What is needed: Indicate only the number of lines in the listing below in which the word "dist" appears.

**** Exercise data

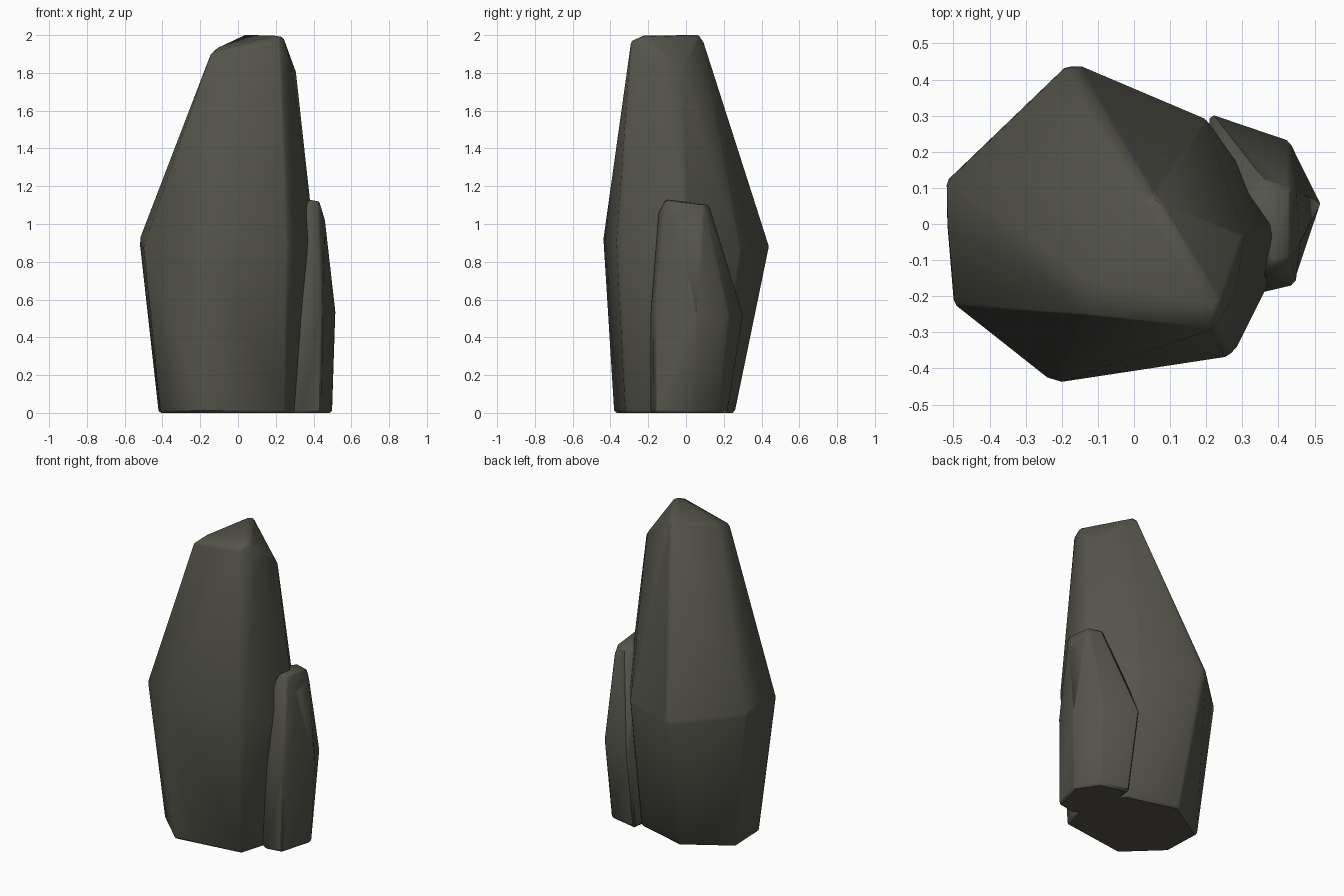
import bpy, bmesh, math

stone = bpy.data.materials.new("dark grey stone")
stone.diffuse_color = (0.09, 0.088, 0.07, 1)


def rock(name, points):
    """Faceted boulder: hull round the corner points, softly bevelled and smoothed."""
    bm = bmesh.new()
    for p in points:
        bm.verts.new(p)
    res = bmesh.ops.convex_hull(bm, input=bm.verts[:])
    loose = [v for v in bm.verts if not v.link_faces]
    bmesh.ops.delete(bm, geom=loose, context='VERTS')
    bmesh.ops.dissolve_limit(bm, angle_limit=math.radians(4),
                             verts=bm.verts[:], edges=bm.edges[:])
    bmesh.ops.recalc_face_normals(bm, faces=bm.faces[:])
    me = bpy.data.meshes.new(name)
    bm.to_mesh(me)
    bm.free()
    me.materials.append(stone)
    ob = bpy.data.objects.new(name, me)
    bpy.context.collection.objects.link(ob)
    bev = ob.modifiers.new("worn edges", 'BEVEL')
    bev.width = 0.012
    bev.segments = 1
    bev.limit_method = 'ANGLE'
    bev.angle_limit = math.radians(25)
    bpy.ops.object.select_all(action='DESELECT')
    ob.select_set(True)
    bpy.context.view_layer.objects.active = ob
    bpy.ops.object.shade_smooth_by_angle(angle=math.radians(60))
    return ob


# Tall standing stone: foot, waist and slanted crown
rock("tall_stone", [
    (-0.42, 0.08, 0), (-0.41, -0.17, 0), (-0.19, -0.38, 0), (0.25, -0.32, 0),
    (0.34, -0.03, 0), (0.20, 0.17, 0), (-0.13, 0.26, 0),
    (-0.52, 0.12, 0.90), (-0.52, 0.00, 0.92), (-0.50, -0.22, 0.88),
    (-0.24, -0.425, 0.90), (-0.20, -0.437, 0.92), (0.26, -0.367, 0.90),
    (0.285, -0.34, 0.90), (0.365, -0.18, 0.90), (0.397, -0.03, 0.98),
    (0.397, 0.01, 0.90), (0.20, 0.29, 0.86),
    (-0.15, 0.44, 0.88), (-0.19, 0.437, 0.88),
    (-0.14, -0.25, 1.91), (-0.12, -0.16, 1.93), (0.22, -0.29, 1.97),
    (0.20, -0.23, 2.0), (0.24, -0.22, 1.99), (0.03, 0.06, 2.0),
    (0.06, 0.075, 2.0), (0.05, 0.09, 1.97), (0.305, -0.03, 1.82),
    (0.28, -0.20, 1.85),
])

# Small stone leaning against its right side
rock("small_stone", [
    (0.22, 0.22, 0), (0.41, 0.18, 0), (0.50, 0.04, 0), (0.44, -0.17, 0),
    (0.33, -0.19, 0), (0.18, -0.10, 0),
    (0.21, 0.305, 0.52), (0.43, 0.23, 0.52), (0.517, 0.055, 0.52),
    (0.447, -0.17, 0.52), (0.35, -0.19, 0.52), (0.20, -0.10, 0.5),
    (0.36, -0.15, 1.06), (0.38, -0.11, 1.13), (0.43, -0.10, 1.12),
    (0.46, -0.05, 1.02), (0.45, 0.09, 1.05), (0.43, 0.10, 1.10),
    (0.35, 0.125, 1.10), (0.29, 0.05, 1.10),
])
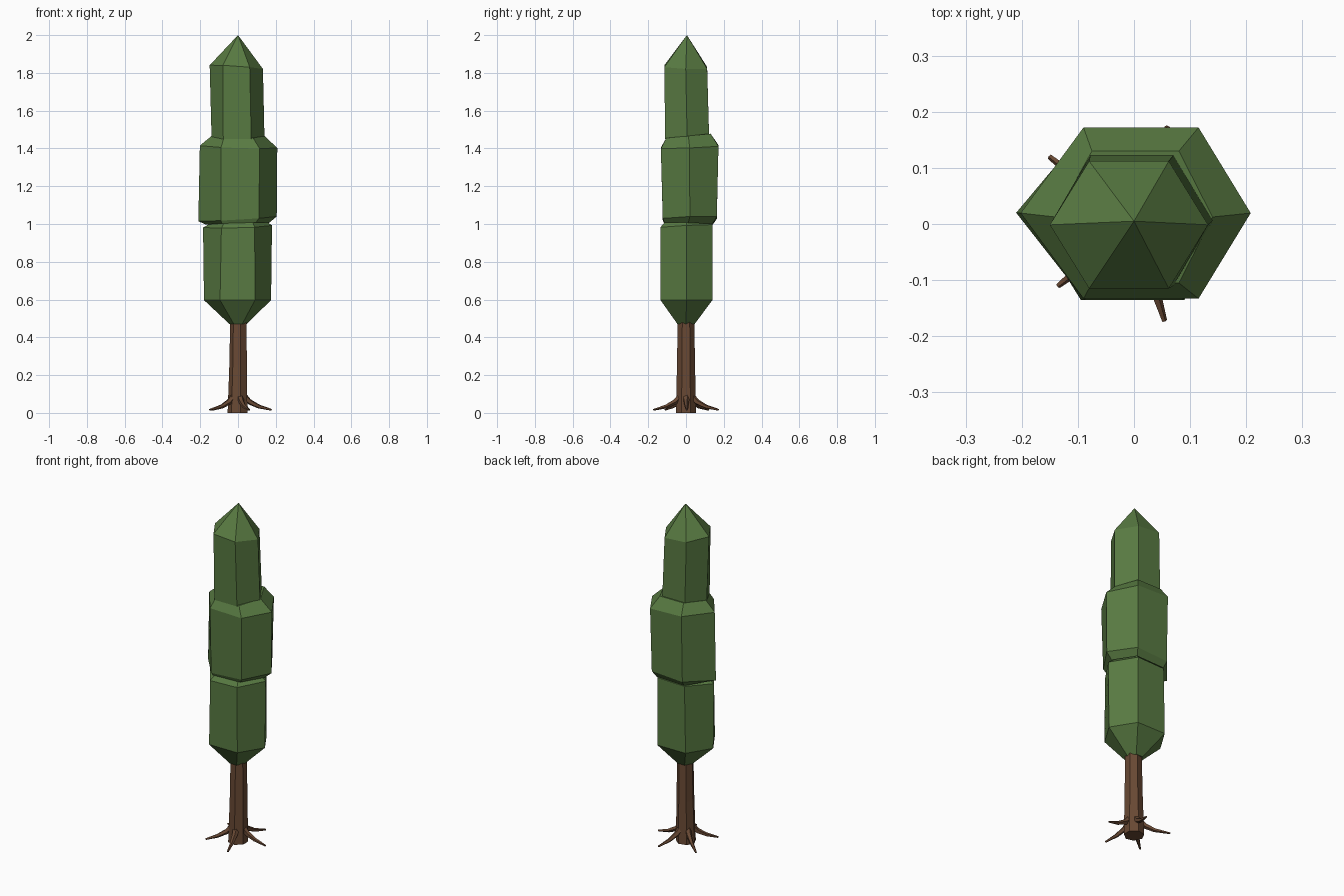
import bpy, bmesh, math
from mathutils import Vector

if "Cube" in bpy.data.objects:
    bpy.data.objects.remove(bpy.data.objects["Cube"])


def material(name, color):
    m = bpy.data.materials.new(name)
    m.diffuse_color = (*color, 1)
    m.use_nodes = True
    m.node_tree.nodes["Principled BSDF"].inputs["Base Color"].default_value = m.diffuse_color
    return m


leaf_green = material("leaf green", (0.098, 0.195, 0.054))
bark_brown = material("bark brown", (0.140, 0.066, 0.034))


def loft(name, rings, mat, apex=None):
    """Join rings of points with flat faces; close with caps or an apex."""
    bm = bmesh.new()
    loops = [[bm.verts.new(p) for p in ring] for ring in rings]
    n = len(loops[0])
    for a, b in zip(loops, loops[1:]):
        for i in range(n):
            j = (i + 1) % n
            bm.faces.new((a[i], a[j], b[j], b[i]))
    bm.faces.new(loops[0][::-1])
    if apex:
        tip = bm.verts.new(apex)
        for i in range(n):
            bm.faces.new((loops[-1][i], loops[-1][(i + 1) % n], tip))
    else:
        bm.faces.new(loops[-1])
    bmesh.ops.recalc_face_normals(bm, faces=bm.faces)
    me = bpy.data.meshes.new(name)
    bm.to_mesh(me)
    bm.free()
    me.materials.append(mat)
    ob = bpy.data.objects.new(name, me)
    bpy.context.collection.objects.link(ob)
    return ob


def hexagon(left, right, front, back, xa, xb, z, tilt=0.0, lean=0.0):
    """Six-sided ring with points at left and right; xa, xb are the inner corners."""
    ym = (front + back) / 2
    pts = [(right, ym), (xb, back), (xa, back), (left, ym), (xa, front), (xb, front)]
    return [(x, y, z + tilt * x + lean * y) for x, y in pts]


# Foliage: three stacked six-sided tiers and a pointed top
foliage = [
    hexagon(-0.045, 0.045, -0.045, 0.045, -0.022, 0.022, 0.47),
    hexagon(-0.18, 0.175, -0.135, 0.14, -0.095, 0.09, 0.597),
    hexagon(-0.185, 0.18, -0.135, 0.14, -0.088, 0.088, 0.987, 0.03, 0.05),
    hexagon(-0.135, 0.14, -0.105, 0.115, -0.07, 0.075, 1.015, 0.05),
    hexagon(-0.17, 0.165, -0.115, 0.14, -0.085, 0.095, 1.002, 0.03, -0.03),
    hexagon(-0.21, 0.205, -0.123, 0.163, -0.09, 0.11, 1.027, 0.06, 0.03),
    hexagon(-0.202, 0.208, -0.133, 0.172, -0.09, 0.115, 1.408, -0.03, 0.04),
    hexagon(-0.14, 0.14, -0.105, 0.13, -0.075, 0.08, 1.465, 0, 0.1),
    hexagon(-0.11, 0.11, -0.085, 0.09, -0.055, 0.055, 1.468, 0, 0.08),
    hexagon(-0.14, 0.14, -0.11, 0.122, -0.078, 0.07, 1.46, 0, 0.1),
    hexagon(-0.15, 0.132, -0.115, 0.112, -0.08, 0.062, 1.83, -0.07, -0.04),
]
loft("foliage", foliage, leaf_green, (0, 0.005, 2.0))


# Trunk: slim tapered prism
def circle(cx, r, z, n=7):
    return [(cx + r * math.cos(math.tau * (i + .5) / n),
             r * math.sin(math.tau * (i + .5) / n), z) for i in range(n)]


loft("trunk", [circle(0, 0.055, 0), circle(0.003, 0.049, 0.25), circle(0.004, 0.045, 0.50)], bark_brown)

# Roots: five bent tapering spikes
tips = [(0.178, 0.005), (0.06, 0.173), (-0.15, 0.12), (-0.135, -0.11), (0.054, -0.172)]
for k, (tx, ty) in enumerate(tips):
    out = Vector((tx, ty, 0))
    length = out.length
    out.normalize()
    side = Vector((-out.y, out.x, 0))
    rings = []
    for dist, z, r in ((0.03, 0.09, 0.02), (0.062, 0.058, 0.015),
                       (0.11, 0.034, 0.011), (length, 0.016, 0.005)):
        up = Vector((out.x * 0.45, out.y * 0.45, 0.89))
        c = out * dist + Vector((0, 0, z))
        rings.append([c + side * r * math.cos(a) + up * r * math.sin(a)
                      for a in (math.tau * i / 5 for i in range(5))])
    loft(f"root_{k + 1}", rings, bark_brown)
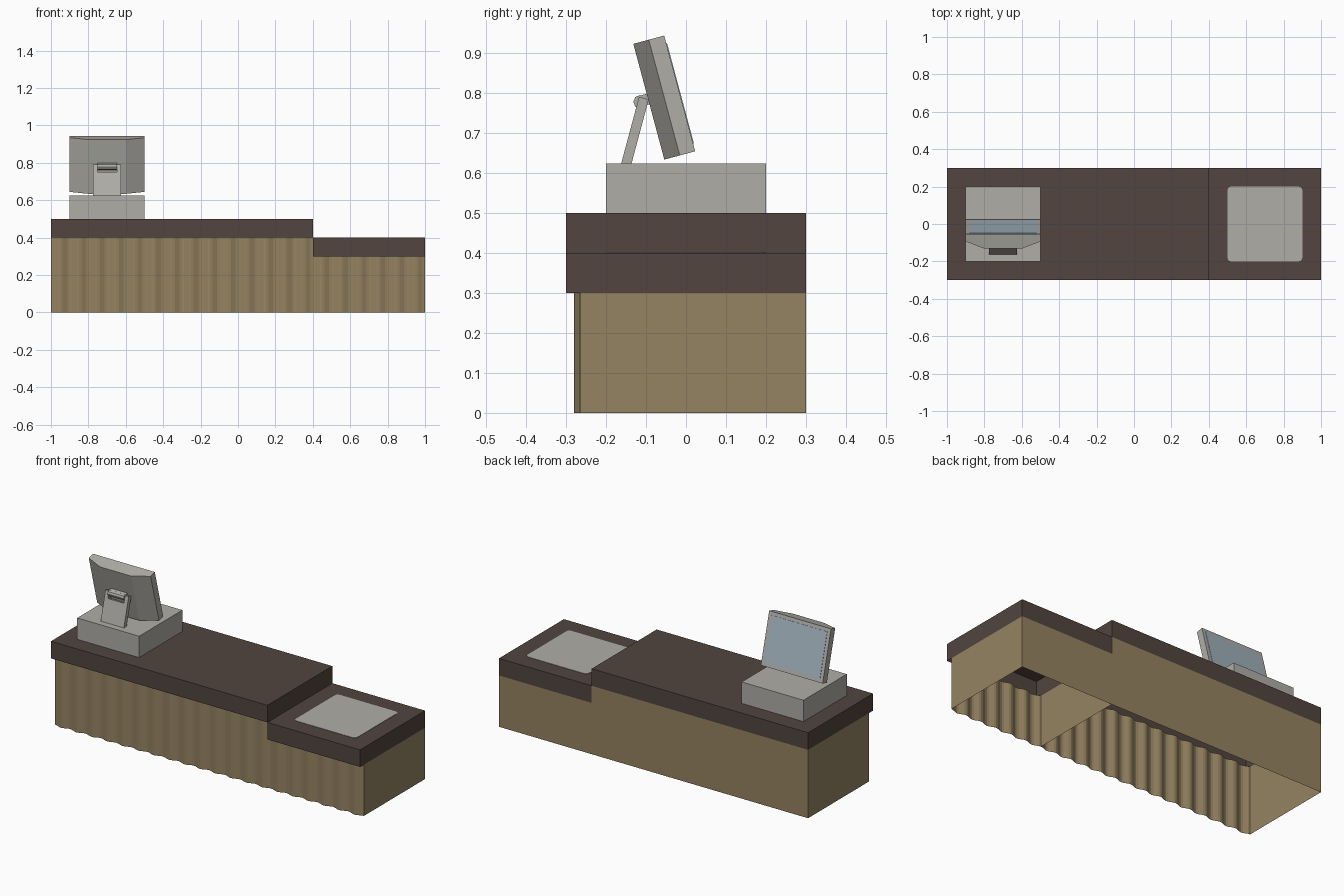
import bpy, bmesh, math

if "Cube" in bpy.data.objects:
    bpy.data.objects.remove(bpy.data.objects["Cube"])


def material(name, rgb):
    m = bpy.data.materials.new(name)
    m.diffuse_color = (*rgb, 1)
    m.use_nodes = True
    m.node_tree.nodes["Principled BSDF"].inputs["Base Color"].default_value = m.diffuse_color
    return m


BROWN = material("dark_brown", (0.085, 0.060, 0.050))
WOOD = material("tan_wood", (0.30, 0.227, 0.119))
GREY = material("light_grey", (0.43, 0.423, 0.39))
BLUE = material("screen_blue", (0.36, 0.45, 0.51))


def prism(name, outline, z0, z1, mat, loc=(0, 0, 0), rot=(0, 0, 0),
          top=True, bottom=True, closed=True):
    """Extrude a counter-clockwise xy outline from z0 to z1."""
    bm = bmesh.new()
    lo = [bm.verts.new((x, y, z0)) for x, y in outline]
    hi = [bm.verts.new((x, y, z1)) for x, y in outline]
    n = len(outline)
    for i in range(n if closed else n - 1):
        j = (i + 1) % n
        bm.faces.new((lo[i], lo[j], hi[j], hi[i]))
    if top:
        bm.faces.new(hi)
    if bottom:
        bm.faces.new(lo[::-1])
    me = bpy.data.meshes.new(name)
    bm.to_mesh(me)
    bm.free()
    me.materials.append(mat)
    ob = bpy.data.objects.new(name, me)
    ob.location, ob.rotation_euler = loc, rot
    bpy.context.collection.objects.link(ob)
    return ob


def rect(x0, x1, y0, y1):
    return [(x0, y0), (x1, y0), (x1, y1), (x0, y1)]


def wavy_front(x0, x1, waves, seg=8):
    n = waves * seg
    return [(x0 + (x1 - x0) * i / n,
             -0.265 - 0.0075 * (1 - math.cos(2 * math.pi * i / seg)))
            for i in range(n + 1)]


# Hollow cabinets with corrugated fronts, open underneath
prism("tall_cabinet", wavy_front(-1, 0.4, 14) + [(0.4, 0.3), (-1, 0.3)],
      0, 0.4, WOOD, top=False, bottom=False)
prism("low_cabinet", wavy_front(0.4, 1, 6) + [(1, 0.3), (0.4, 0.3)],
      0, 0.3, WOOD, top=False, bottom=False, closed=False)

# Worktops, hollow from below
prism("tall_worktop", rect(-1, 0.4, -0.3, 0.3), 0.4, 0.5, BROWN, bottom=False)
prism("low_worktop", rect(0.401, 1, -0.3, 0.3), 0.3, 0.4, BROWN, bottom=False)

# Scanner plate with rounded corners
r = 0.02
plate = [(0.7 + sx * (0.2 - r) + r * math.cos(a), sy * (0.2 - r) + r * math.sin(a))
         for k, (sx, sy) in enumerate([(1, 1), (-1, 1), (-1, -1), (1, -1)])
         for a in [math.radians(90 * k + 30 * s) for s in range(4)]]
prism("scanner_plate", plate, 0.399, 0.402, GREY)

# Register drawer box
prism("register_box", rect(-0.9, -0.5, -0.2, 0.2), 0.5, 0.625, GREY)

# Tilted monitor: tapered back, screen facing the cashier (+y)
tilt = (math.radians(15), 0, 0)
pos = (-0.7, 0.023, 0.655)
prism("monitor", [(-0.2, -0.04), (-0.1, -0.08), (0.1, -0.08), (0.2, -0.04),
                  (0.2, 0), (-0.2, 0)], 0, 0.3, GREY, pos, tilt)
prism("screen", rect(-0.18, 0.18, -0.001, 0.002), 0.02, 0.28, BLUE, pos, tilt)

# Stand arm with two prongs holding the hinge
lean = (math.radians(-15), 0, 0)
foot = (-0.7, -0.15, 0.622)
prism("stand_arm", rect(-0.075, 0.075, -0.0125, 0.0125), 0, 0.13, GREY, foot, lean)
for side, x in (("left", -0.0635), ("right", 0.0635)):
    prism("stand_prong_" + side, rect(x - 0.0115, x + 0.0115, -0.0125, 0.0125),
          0.13, 0.172, GREY, foot, lean)

# Hinge barrel (axis along x) and link to the monitor back
barrel = [(0.017 * math.cos(math.pi * k / 4), 0.017 * math.sin(math.pi * k / 4))
          for k in range(8)]
prism("hinge_barrel", barrel, -0.052, 0.052, GREY, (-0.7, -0.115, 0.779),
      (0, math.radians(90), 0))
prism("hinge_link", rect(-0.052, 0.052, -0.002, 0.032), -0.012, 0.015, GREY,
      (-0.7, -0.115, 0.779), tilt)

********

Solution to the problem: 2